-------- DATASET RECORDS --------

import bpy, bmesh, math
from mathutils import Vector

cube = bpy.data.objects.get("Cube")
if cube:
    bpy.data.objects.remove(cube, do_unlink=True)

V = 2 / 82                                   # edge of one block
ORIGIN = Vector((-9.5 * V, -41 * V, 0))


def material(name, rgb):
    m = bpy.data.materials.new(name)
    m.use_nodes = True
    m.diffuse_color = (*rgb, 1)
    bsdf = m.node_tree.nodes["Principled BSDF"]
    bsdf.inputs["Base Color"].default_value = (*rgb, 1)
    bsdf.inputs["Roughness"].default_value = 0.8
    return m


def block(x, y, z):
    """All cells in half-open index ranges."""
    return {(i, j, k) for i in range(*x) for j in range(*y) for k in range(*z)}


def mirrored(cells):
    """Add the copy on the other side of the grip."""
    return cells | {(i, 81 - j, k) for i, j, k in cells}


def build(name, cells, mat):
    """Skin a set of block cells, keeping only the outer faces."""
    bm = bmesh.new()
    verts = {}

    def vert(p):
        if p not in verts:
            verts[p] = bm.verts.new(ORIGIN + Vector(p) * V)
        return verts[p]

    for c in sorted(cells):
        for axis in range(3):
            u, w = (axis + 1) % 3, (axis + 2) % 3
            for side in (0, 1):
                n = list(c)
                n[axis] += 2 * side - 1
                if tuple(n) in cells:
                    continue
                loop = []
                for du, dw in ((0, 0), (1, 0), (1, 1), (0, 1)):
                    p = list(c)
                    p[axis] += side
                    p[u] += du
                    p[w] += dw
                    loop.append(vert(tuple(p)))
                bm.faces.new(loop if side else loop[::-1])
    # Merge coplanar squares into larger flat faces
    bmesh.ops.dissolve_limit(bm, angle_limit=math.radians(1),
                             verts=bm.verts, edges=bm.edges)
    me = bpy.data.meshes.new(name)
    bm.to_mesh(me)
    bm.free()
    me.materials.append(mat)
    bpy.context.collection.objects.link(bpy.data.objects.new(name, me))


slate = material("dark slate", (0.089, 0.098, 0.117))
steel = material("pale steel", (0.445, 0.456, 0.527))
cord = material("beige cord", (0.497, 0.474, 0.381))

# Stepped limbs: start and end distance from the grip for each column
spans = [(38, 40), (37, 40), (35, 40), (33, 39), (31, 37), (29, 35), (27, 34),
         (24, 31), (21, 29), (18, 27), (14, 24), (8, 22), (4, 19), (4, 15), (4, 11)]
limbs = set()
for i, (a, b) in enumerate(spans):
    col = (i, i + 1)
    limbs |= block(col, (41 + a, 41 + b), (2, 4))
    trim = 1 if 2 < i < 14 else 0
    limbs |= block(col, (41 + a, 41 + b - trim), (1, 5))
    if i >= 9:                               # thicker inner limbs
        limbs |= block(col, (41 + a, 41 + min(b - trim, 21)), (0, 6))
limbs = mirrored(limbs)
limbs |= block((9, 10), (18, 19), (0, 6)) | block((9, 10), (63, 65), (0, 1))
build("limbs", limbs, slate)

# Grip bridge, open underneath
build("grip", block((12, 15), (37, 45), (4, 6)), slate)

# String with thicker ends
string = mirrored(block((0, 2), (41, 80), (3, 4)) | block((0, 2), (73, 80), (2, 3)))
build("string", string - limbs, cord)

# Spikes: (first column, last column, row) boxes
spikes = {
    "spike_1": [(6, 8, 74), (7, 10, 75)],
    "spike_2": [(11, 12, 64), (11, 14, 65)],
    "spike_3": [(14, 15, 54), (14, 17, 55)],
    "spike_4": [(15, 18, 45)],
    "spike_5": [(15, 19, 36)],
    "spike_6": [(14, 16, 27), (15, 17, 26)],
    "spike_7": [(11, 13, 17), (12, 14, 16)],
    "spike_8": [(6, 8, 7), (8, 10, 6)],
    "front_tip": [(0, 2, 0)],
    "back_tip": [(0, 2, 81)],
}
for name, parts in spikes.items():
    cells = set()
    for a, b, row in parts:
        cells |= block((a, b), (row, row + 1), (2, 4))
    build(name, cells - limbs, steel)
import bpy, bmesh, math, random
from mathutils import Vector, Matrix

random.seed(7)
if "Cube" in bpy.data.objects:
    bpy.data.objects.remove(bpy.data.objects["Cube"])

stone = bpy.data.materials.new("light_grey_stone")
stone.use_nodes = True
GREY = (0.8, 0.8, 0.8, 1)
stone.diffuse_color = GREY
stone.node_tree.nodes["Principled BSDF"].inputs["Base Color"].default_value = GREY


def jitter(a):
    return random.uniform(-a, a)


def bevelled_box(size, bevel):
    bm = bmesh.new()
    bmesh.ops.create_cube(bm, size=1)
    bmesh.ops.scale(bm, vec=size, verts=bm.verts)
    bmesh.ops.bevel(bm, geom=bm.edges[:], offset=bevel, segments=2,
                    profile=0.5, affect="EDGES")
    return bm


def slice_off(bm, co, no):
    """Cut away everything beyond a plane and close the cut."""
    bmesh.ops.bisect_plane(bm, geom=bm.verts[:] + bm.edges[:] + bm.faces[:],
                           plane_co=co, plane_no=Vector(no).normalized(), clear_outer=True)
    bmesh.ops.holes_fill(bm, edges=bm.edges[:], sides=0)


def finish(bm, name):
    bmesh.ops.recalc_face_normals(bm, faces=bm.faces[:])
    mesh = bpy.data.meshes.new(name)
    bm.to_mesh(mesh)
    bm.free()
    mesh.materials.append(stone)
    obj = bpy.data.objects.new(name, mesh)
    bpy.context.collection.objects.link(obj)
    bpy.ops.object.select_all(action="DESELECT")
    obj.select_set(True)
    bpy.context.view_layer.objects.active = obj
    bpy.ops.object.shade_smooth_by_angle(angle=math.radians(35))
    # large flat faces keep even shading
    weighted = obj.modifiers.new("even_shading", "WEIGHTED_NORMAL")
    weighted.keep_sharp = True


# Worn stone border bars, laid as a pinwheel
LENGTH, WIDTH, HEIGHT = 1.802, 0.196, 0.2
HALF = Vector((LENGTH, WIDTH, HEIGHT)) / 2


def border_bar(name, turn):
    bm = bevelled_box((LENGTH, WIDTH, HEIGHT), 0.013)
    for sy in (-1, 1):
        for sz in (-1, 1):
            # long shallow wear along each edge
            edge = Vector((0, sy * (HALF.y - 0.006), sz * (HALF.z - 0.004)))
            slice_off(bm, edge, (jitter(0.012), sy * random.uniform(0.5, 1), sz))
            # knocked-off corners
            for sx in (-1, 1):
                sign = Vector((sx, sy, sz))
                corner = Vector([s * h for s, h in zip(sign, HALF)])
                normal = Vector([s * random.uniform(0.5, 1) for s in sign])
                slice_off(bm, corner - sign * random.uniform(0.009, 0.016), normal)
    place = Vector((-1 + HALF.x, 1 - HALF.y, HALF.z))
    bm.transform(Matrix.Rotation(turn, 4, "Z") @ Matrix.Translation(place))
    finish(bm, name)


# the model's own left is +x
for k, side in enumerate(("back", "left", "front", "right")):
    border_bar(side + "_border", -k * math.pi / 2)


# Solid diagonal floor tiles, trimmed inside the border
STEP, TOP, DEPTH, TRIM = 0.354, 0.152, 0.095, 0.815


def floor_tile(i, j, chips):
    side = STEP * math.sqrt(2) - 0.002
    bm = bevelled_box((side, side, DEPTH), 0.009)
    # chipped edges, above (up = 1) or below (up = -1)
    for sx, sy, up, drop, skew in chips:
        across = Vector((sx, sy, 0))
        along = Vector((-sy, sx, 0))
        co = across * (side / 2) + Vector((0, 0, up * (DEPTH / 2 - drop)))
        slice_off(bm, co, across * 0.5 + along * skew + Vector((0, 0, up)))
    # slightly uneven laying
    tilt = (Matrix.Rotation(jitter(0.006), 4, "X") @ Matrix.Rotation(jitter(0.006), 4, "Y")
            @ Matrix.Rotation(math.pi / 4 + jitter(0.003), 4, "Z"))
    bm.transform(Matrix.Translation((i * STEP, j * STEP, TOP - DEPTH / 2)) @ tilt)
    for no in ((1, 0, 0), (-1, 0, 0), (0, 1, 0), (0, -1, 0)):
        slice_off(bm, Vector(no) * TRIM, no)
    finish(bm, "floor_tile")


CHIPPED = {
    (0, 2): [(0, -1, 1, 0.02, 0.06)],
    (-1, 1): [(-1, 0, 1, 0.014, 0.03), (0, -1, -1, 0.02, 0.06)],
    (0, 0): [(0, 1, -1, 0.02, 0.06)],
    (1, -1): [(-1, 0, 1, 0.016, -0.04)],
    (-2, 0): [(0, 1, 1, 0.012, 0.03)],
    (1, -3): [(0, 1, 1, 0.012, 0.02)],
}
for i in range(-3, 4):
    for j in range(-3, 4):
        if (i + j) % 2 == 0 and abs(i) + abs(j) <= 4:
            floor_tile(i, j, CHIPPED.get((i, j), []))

--------

AIM OF THE EXERCISE: For every line of the records above that holds the word "else", count one, and state the total only.

RESULT OF THIS EXERCISE: 2